Copy exactly every line below, from the first through the one that contains "(width, thickness, height)", and skip all pictures.

SUPPLIED MATERIAL START

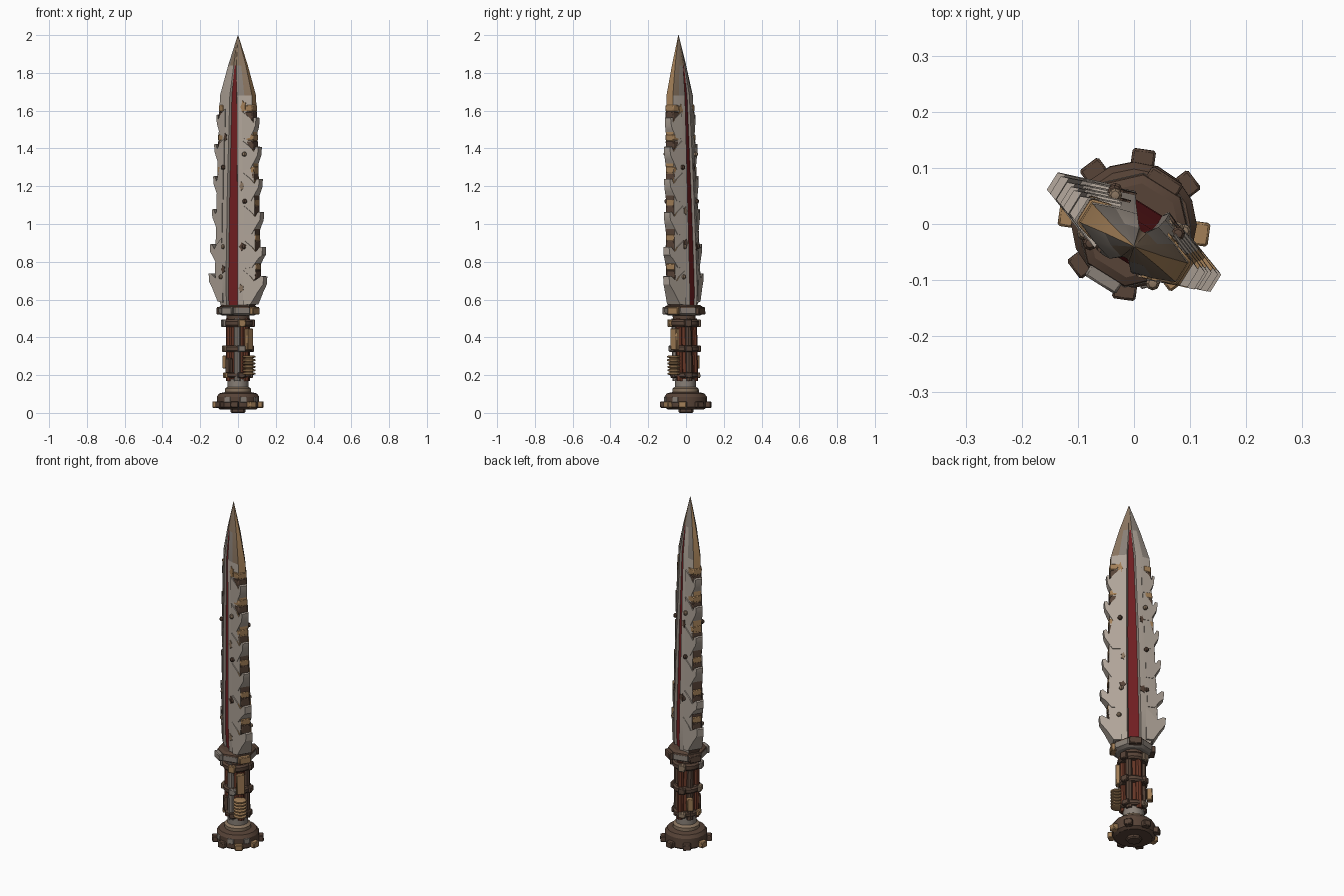
import bpy, bmesh, math
from mathutils import Vector

if "Cube" in bpy.data.objects:
    bpy.data.objects.remove(bpy.data.objects["Cube"])

TURN = math.radians(-32)
TILT = -0.02
made = []


def material(name, color):
    m = bpy.data.materials.new(name)
    m.use_nodes = True
    m.diffuse_color = (*color, 1)
    m.node_tree.nodes["Principled BSDF"].inputs["Base Color"].default_value = (*color, 1)
    return m


BONE = material("pale bone", (0.43, 0.37, 0.315))
GREY = material("worn grey", (0.25, 0.215, 0.185))
RED = material("deep red", (0.17, 0.014, 0.016))
BROWN = material("dark brown", (0.095, 0.056, 0.038))
TAN = material("tan bronze", (0.36, 0.21, 0.095))
RUST = material("rust red", (0.135, 0.038, 0.02))
BRONZE = material("dull bronze", (0.25, 0.175, 0.115))


def place(u, v, z):
    """Blade coordinates (width, thickness, height) to world."""
    c, s = math.cos(TURN), math.sin(TURN)
    return Vector((u * c - v * s, u * s + v * c + TILT * z, z))


def finish(name, bm, mats, bevel=0):
    bmesh.ops.recalc_face_normals(bm, faces=bm.faces)
    me = bpy.data.meshes.new(name)
    bm.to_mesh(me)
    bm.free()
    for m in mats:
        me.materials.append(m)
    ob = bpy.data.objects.new(name, me)
    bpy.context.scene.collection.objects.link(ob)
    if bevel:
        b = ob.modifiers.new("Bevel", "BEVEL")
        b.width, b.segments = bevel, 1
    made.append(ob)


def loft(bm, rings):
    """Skin rings of points with end caps; lists (face, ring index, side index)."""
    vs = [[bm.verts.new(p) for p in r] for r in rings]
    n = len(vs[0])
    out = []
    for i in range(len(vs) - 1):
        for k in range(n):
            j = (k + 1) % n
            f = bm.faces.new((vs[i][k], vs[i][j], vs[i + 1][j], vs[i + 1][k]))
            out.append((f, i, k))
    bm.faces.new(vs[0])
    bm.faces.new(vs[-1])
    return out


def lathe(name, profile, sides, mat, at=(0, 0), phase=0.0):
    bm = bmesh.new()
    loft(bm, [[(at[0] + r * math.cos(phase + math.tau * k / sides),
                at[1] + r * math.sin(phase + math.tau * k / sides) + TILT * z, z)
               for k in range(sides)] for r, z in profile])
    finish(name, bm, [mat])


def block(name, radius, angle, z, size, mat, bevel=0.004):
    """Box (radial, tangential, height) standing at an angle around the axis."""
    bm = bmesh.new()
    bmesh.ops.create_cube(bm, size=1)
    a = math.radians(angle)
    for v in bm.verts:
        r, t, h = radius + v.co.x * size[0], v.co.y * size[1], z + v.co.z * size[2]
        v.co = (r * math.cos(a) - t * math.sin(a),
                r * math.sin(a) + t * math.cos(a) + TILT * h, h)
    finish(name, bm, [mat], bevel)


# Blade body: z, half width, half thickness, groove half width, groove depth, edge
STATIONS = [(0.56, 0.085, 0.058, 0.028, 0.012, 0.03),
            (0.64, 0.115, 0.062, 0.028, 0.012, 0.03),
            (0.74, 0.126, 0.062, 0.027, 0.012, 0.028),
            (1.20, 0.116, 0.056, 0.023, 0.012, 0.025),
            (1.68, 0.100, 0.047, 0.015, 0.010, 0.020),
            (1.84, 0.055, 0.030, 0.004, 0.002, 0.010),
            (2.00, 0.001, 0.001, 0.0003, 0, 0.0004)]


def section(z, w, t, g, d, e):
    lip = g + 0.07 * w
    half = [(w, e), (0.62 * w, 0.76 * t), (lip, t), (g, t - d)]
    top = half + [(-u, v) for u, v in reversed(half)]
    return [place(u, v, z) for u, v in top + [(-u, -v) for u, v in top]]


bm = bmesh.new()
for face, i, k in loft(bm, [section(*s) for s in STATIONS]):
    side = k % 8
    tip = i == len(STATIONS) - 2
    if side == 3:
        face.material_index = 5 if tip else 1
    elif side in (2, 4):
        face.material_index = 5 if tip else 3
    elif side == 7:
        face.material_index = 2 if i >= 3 else 4
    elif tip:
        face.material_index = 3 if k in (5, 6, 8) else 5
    elif i == len(STATIONS) - 3:
        face.material_index = 5 if k in (0, 14) else 3 if k in (1, 6, 13) else 0
finish("blade", bm, [BONE, RED, TAN, GREY, BROWN, BRONZE])


def surface(u, z):
    """Half thickness of the blade at width u and height z."""
    for a, b in zip(STATIONS, STATIONS[1:]):
        if a[0] <= z <= b[0]:
            f = (z - a[0]) / (b[0] - a[0])
            _, w, t, g, _, e = [p + (q - p) * f for p, q in zip(a, b)]
    mid, lip = 0.62 * w, g + 0.07 * w
    if u < mid:
        return t - 0.24 * t * max(0, u - lip) / (mid - lip)
    return 0.76 * t + (e - 0.76 * t) * (u - mid) / (w - mid)


# Worn patches lying on the blade: face side, width position, height, radius, stretch
PATCHES = [(-1, 0.062, 0.88, 0.020, 1.2, BROWN), (-1, -0.058, 0.76, 0.016, 1.5, BROWN),
           (-1, 0.055, 1.2, 0.013, 2, BRONZE), (-1, -0.05, 1.46, 0.012, 2, BROWN),
           (-1, 0.058, 1.62, 0.015, 2.5, TAN), (-1, 0.055, 0.66, 0.015, 1.5, BRONZE),
           (1, 0.055, 0.9, 0.018, 1.2, BROWN), (1, -0.05, 0.88, 0.020, 1.2, BROWN),
           (1, 0.05, 1.07, 0.012, 2, BRONZE), (1, 0.058, 1.6, 0.015, 2.5, TAN),
           (1, -0.05, 1.3, 0.012, 2, BROWN)]
for n, (face, u, z, radius, stretch, mat) in enumerate(PATCHES):
    bm = bmesh.new()
    rim = []
    for k in range(10):
        r = radius * (1 if k % 2 else 0.65)
        rim.append((u + r * math.cos(math.tau * k / 10),
                    z + r * stretch * math.sin(math.tau * k / 10)))
    loft(bm, [[place(p, face * (surface(abs(p), h) + lift), h) for p, h in rim]
              for lift in (-0.003, 0.004)])
    finish(f"worn_patch_{n + 1}", bm, [mat])

# Hooked teeth along both edges
TEETH = [(0.71, 0.172, 0.14), (0.865, 0.165, 0.10), (1.05, 0.152, 0.11),
         (1.225, 0.144, 0.11), (1.395, 0.138, 0.11), (1.55, 0.124, 0.10)]


def tooth(name, side, z, peak, length):
    w = 0.126 - 0.027 * (z - 0.74)
    if length > 0.13:
        w -= 0.012
    outline = [(w - 0.05, z - length), (w - 0.012, z - length + 0.005),
               (w + 0.45 * (peak - w), z - 0.5 * length), (peak - 0.004, z - 0.03),
               (peak, z + 0.012), (peak - 0.014, z + 0.014), (w + 0.006, z - 0.012),
               (w - 0.012, z + 0.012), (w - 0.05, z + 0.045)]

    def depth(u):
        return 0.018 + (0.035 - 0.008 * (z - 0.7)) * min(1, (peak - u) / (peak - w + 0.05))
    bm = bmesh.new()
    for f, i, k in loft(bm, [[place(side * u, s * depth(u), h) for u, h in outline]
                             for s in (-1, 1)]):
        f.material_index = 1 if k in (5, 6) else 0
    bmesh.ops.triangulate(bm, faces=[f for f in bm.faces if len(f.verts) > 4])
    finish(name, bm, [BONE, TAN if side > 0 else GREY])


for side, label in ((1, "left"), (-1, "right")):
    for n, (z, peak, length) in enumerate(TEETH):
        tooth(f"{label}_tooth_{n + 1}", side, z + (0.015 if side < 0 else 0), peak, length)
        # Bronze and brown fillings in the gaps above each tooth
        w = 0.128 - 0.027 * (z - 0.74)
        for part, low, high, mat in (("lower", -0.01, 0.045, BROWN), ("upper", 0.045, 0.08, TAN)):
            bm = bmesh.new()
            loft(bm, [[place(side * u, v, z + h) for u, v in
                       ((w - 0.04, -0.037), (w, -0.025), (w, 0.025), (w - 0.04, 0.037))]
                      for h in (low, high)])
            finish(f"{label}_{part}_gap_filling_{n + 1}", bm, [mat], 0.004)

# Rivets on both faces of the blade
for n, (u, z) in enumerate([(0.075, 0.72), (-0.07, 0.88), (0.06, 0.88),
                            (-0.072, 1.12), (-0.07, 1.37), (0.062, 1.30)]):
    for face in (-1, 1):
        bm = bmesh.new()
        bmesh.ops.create_uvsphere(bm, u_segments=8, v_segments=5, radius=0.013)
        for v in bm.verts:
            v.co += place(u * face, face * 0.049, z)
        finish(f"rivet_{n + 1}_{'back' if face > 0 else 'front'}", bm, [BROWN if n % 2 else BRONZE])

# Guard
lathe("guard", [(0.085, 0.515), (0.103, 0.525), (0.104, 0.555)], 8, GREY,
      phase=TURN + math.pi / 8)
lathe("guard_top", [(0.103, 0.553), (0.1, 0.563), (0.085, 0.572)], 8, BROWN,
      phase=TURN + math.pi / 8)
for k, mat in enumerate((TAN, BROWN, BROWN, GREY)):
    block(f"guard_lug_{k + 1}", 0.1, -32 + 90 * k, 0.54, (0.03, 0.065, 0.04), mat)
lathe("guard_neck", [(0.06, 0.49), (0.06, 0.52)], 16, BROWN)

# Grip with rods and rings
lathe("grip_core", [(0.048, 0.11), (0.048, 0.5)], 16, RUST)
for k, mat in enumerate((BROWN, RUST, BROWN, RUST, GREY, RUST)):
    a = math.radians(25 + 60 * k)
    lathe(f"grip_rod_{k + 1}", [(0.018, 0.17), (0.018, 0.5)], 8, mat,
          (0.05 * math.cos(a), 0.05 * math.sin(a)))
for name, z, r, h, clamps in (("upper", 0.475, 0.078, 0.04, (BROWN, BRONZE, GREY, TAN)),
                              ("middle", 0.34, 0.074, 0.034, (BROWN, BROWN, BRONZE, GREY)),
                              ("lower", 0.2, 0.068, 0.03, (BROWN, BRONZE, TAN, BROWN))):
    lathe(f"{name}_grip_ring", [(r - 0.008, z - h / 2), (r, z - h / 4),
                                (r, z + h / 4), (r - 0.008, z + h / 2)], 16, BROWN)
    for k, mat in enumerate(clamps):
        block(f"{name}_ring_clamp_{k + 1}", r, 15 + 90 * k, z, (0.02, 0.04, h), mat)

# Bronze side plate, coil and fittings
block("side_plate", 0.077, -42, 0.39, (0.025, 0.045, 0.115), TAN)
lathe("coil", [(r, 0.2 + 0.018 * n + dz) for n in range(6)
               for r, dz in ((0.022, 0), (0.034, 0.004), (0.034, 0.011), (0.022, 0.015))],
      12, TAN, (0.058, -0.06))
block("back_fitting", 0.084, 137, 0.27, (0.03, 0.035, 0.07), TAN)
block("front_fitting", 0.062, 220, 0.25, (0.025, 0.035, 0.08), BROWN)

# Pommel with studs and panels
lathe("grip_neck", [(0.055, 0.13), (0.055, 0.18)], 16, GREY)
lathe("grip_collar", [(0.07, 0.105), (0.07, 0.128), (0.055, 0.138)], 16, BRONZE)
lathe("pommel", [(0.03, 0.018), (0.095, 0.018), (0.112, 0.03), (0.112, 0.085),
                 (0.1, 0.103), (0.06, 0.112)], 16, BROWN)
lathe("pommel_cap", [(0.034, 0.0), (0.04, 0.006), (0.04, 0.03)], 8, BROWN)
for k in range(8):
    block(f"pommel_stud_{k + 1}", 0.118, 37 + 45 * k, 0.044, (0.034, 0.042, 0.034),
          TAN if k in (3, 6, 7) else BROWN)
for k, angle in enumerate((240, 285, 330)):
    block(f"pommel_panel_{k + 1}", 0.109, angle, 0.07, (0.01, 0.035, 0.03), GREY, 0.002)

bpy.ops.object.select_all(action="DESELECT")
for ob in made:
    ob.select_set(True)
bpy.context.view_layer.objects.active = made[0]
bpy.ops.object.shade_smooth_by_angle(angle=math.radians(28))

SUPPLIED MATERIAL END

## RESULT OF THE EXERCISE
import bpy, bmesh, math
from mathutils import Vector

if "Cube" in bpy.data.objects:
    bpy.data.objects.remove(bpy.data.objects["Cube"])

TURN = math.radians(-32)
TILT = -0.02
made = []


def material(name, color):
    m = bpy.data.materials.new(name)
    m.use_nodes = True
    m.diffuse_color = (*color, 1)
    m.node_tree.nodes["Principled BSDF"].inputs["Base Color"].default_value = (*color, 1)
    return m


BONE = material("pale bone", (0.43, 0.37, 0.315))
GREY = material("worn grey", (0.25, 0.215, 0.185))
RED = material("deep red", (0.17, 0.014, 0.016))
BROWN = material("dark brown", (0.095, 0.056, 0.038))
TAN = material("tan bronze", (0.36, 0.21, 0.095))
RUST = material("rust red", (0.135, 0.038, 0.02))
BRONZE = material("dull bronze", (0.25, 0.175, 0.115))


def place(u, v, z):
    """Blade coordinates (width, thickness, height) to world."""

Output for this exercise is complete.